## WORK TASK
Every line of the records below that holds the word "Vector" should be copied out.

(INFORMATION)

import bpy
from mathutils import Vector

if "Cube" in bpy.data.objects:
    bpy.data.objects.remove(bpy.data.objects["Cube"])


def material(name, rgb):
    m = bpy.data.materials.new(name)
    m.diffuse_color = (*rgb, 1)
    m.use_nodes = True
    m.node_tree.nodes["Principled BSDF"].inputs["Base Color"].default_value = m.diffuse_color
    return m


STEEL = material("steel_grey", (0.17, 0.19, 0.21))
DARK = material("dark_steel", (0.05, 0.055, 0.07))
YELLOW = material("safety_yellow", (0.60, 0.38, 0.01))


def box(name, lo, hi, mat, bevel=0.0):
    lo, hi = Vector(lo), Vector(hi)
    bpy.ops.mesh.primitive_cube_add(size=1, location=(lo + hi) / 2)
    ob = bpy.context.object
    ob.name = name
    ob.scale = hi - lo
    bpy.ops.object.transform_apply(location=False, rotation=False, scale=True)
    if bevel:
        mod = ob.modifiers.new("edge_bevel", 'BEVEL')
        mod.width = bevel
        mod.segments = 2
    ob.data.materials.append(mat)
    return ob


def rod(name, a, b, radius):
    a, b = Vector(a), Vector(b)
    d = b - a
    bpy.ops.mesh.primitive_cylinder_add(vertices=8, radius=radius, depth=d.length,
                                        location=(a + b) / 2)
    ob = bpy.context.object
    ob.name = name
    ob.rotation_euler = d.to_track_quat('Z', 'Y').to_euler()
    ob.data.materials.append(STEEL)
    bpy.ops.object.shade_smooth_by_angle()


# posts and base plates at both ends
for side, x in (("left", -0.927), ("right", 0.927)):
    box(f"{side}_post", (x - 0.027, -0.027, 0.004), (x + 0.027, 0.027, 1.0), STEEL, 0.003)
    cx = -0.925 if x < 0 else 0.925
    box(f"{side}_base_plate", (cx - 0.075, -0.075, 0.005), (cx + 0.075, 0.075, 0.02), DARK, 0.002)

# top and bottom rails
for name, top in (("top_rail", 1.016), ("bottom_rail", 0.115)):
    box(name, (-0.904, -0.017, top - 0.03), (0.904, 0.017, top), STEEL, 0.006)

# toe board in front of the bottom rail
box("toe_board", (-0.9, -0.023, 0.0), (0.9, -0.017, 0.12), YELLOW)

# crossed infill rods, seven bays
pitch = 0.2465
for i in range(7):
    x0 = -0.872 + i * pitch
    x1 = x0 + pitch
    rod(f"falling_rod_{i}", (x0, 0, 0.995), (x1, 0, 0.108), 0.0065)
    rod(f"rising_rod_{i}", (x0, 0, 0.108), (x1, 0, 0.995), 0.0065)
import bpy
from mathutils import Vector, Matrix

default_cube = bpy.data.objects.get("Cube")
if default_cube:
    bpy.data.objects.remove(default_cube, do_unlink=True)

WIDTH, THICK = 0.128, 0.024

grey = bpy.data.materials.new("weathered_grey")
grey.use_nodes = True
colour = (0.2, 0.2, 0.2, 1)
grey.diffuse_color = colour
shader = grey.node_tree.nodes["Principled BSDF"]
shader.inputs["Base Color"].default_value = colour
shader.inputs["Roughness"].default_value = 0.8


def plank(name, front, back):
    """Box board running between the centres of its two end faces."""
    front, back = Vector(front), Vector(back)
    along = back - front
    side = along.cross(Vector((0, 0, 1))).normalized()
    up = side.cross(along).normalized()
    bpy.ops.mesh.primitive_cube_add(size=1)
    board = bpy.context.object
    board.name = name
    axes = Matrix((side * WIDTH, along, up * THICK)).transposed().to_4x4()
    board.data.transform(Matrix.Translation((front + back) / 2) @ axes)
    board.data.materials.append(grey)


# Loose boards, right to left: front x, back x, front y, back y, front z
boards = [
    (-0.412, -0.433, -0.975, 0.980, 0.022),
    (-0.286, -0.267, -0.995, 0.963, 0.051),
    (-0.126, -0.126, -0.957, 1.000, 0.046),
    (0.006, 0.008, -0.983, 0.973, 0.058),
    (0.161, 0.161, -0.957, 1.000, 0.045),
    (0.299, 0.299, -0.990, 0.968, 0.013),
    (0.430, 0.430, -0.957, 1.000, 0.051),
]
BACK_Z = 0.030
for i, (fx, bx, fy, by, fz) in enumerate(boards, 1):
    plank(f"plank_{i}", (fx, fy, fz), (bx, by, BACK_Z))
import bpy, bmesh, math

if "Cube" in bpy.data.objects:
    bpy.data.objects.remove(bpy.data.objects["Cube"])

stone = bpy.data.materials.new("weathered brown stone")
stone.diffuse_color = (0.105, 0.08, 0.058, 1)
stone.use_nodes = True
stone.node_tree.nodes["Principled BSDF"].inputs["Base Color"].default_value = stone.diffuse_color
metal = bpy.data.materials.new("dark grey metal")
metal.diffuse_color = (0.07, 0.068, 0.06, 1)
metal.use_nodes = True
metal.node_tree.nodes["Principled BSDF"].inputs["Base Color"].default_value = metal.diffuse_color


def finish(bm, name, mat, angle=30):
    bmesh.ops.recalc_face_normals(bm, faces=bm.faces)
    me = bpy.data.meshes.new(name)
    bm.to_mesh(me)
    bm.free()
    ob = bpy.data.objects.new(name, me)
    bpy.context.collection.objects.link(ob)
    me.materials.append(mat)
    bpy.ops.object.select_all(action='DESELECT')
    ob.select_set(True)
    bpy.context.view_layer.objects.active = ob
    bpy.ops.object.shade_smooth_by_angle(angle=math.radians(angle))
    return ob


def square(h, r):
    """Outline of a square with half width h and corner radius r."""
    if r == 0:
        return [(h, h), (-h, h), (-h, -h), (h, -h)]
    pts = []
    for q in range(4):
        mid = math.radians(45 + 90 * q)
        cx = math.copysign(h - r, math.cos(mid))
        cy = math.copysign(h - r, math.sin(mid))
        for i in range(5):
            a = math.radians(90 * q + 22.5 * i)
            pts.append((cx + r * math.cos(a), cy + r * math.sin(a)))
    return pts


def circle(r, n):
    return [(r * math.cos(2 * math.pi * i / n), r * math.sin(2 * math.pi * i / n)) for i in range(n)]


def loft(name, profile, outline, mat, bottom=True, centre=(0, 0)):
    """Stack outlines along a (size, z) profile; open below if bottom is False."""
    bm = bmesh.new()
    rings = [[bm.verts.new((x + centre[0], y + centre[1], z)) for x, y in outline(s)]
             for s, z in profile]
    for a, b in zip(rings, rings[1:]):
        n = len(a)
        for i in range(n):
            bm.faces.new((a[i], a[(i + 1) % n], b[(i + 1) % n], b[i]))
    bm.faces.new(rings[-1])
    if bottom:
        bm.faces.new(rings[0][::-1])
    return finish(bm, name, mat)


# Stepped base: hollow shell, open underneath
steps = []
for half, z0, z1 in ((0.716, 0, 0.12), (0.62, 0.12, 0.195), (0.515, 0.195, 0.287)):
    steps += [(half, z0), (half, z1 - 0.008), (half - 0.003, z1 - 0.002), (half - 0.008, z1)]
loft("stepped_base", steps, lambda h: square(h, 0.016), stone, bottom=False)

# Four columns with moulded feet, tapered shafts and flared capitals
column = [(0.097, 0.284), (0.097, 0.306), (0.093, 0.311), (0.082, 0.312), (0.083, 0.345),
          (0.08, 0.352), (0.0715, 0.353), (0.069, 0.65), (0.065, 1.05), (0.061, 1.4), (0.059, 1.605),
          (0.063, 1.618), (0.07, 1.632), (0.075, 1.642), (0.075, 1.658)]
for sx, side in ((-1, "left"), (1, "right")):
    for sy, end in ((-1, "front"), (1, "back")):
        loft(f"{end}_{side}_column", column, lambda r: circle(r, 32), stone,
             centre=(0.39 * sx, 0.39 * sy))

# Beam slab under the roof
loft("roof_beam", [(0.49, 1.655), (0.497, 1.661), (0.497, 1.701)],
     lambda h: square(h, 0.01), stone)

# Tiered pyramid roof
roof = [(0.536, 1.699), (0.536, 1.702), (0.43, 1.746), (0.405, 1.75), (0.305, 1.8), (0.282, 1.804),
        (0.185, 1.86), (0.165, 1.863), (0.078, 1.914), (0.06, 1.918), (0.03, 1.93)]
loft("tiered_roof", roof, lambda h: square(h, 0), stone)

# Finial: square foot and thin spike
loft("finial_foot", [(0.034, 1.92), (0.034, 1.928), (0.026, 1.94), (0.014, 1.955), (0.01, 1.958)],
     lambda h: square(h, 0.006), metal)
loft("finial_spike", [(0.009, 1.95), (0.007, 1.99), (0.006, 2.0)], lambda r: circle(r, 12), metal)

(End INFORMATION)

## TASK SOLUTION
from mathutils import Vector
    lo, hi = Vector(lo), Vector(hi)
    a, b = Vector(a), Vector(b)
from mathutils import Vector, Matrix
    front, back = Vector(front), Vector(back)
    side = along.cross(Vector((0, 0, 1))).normalized()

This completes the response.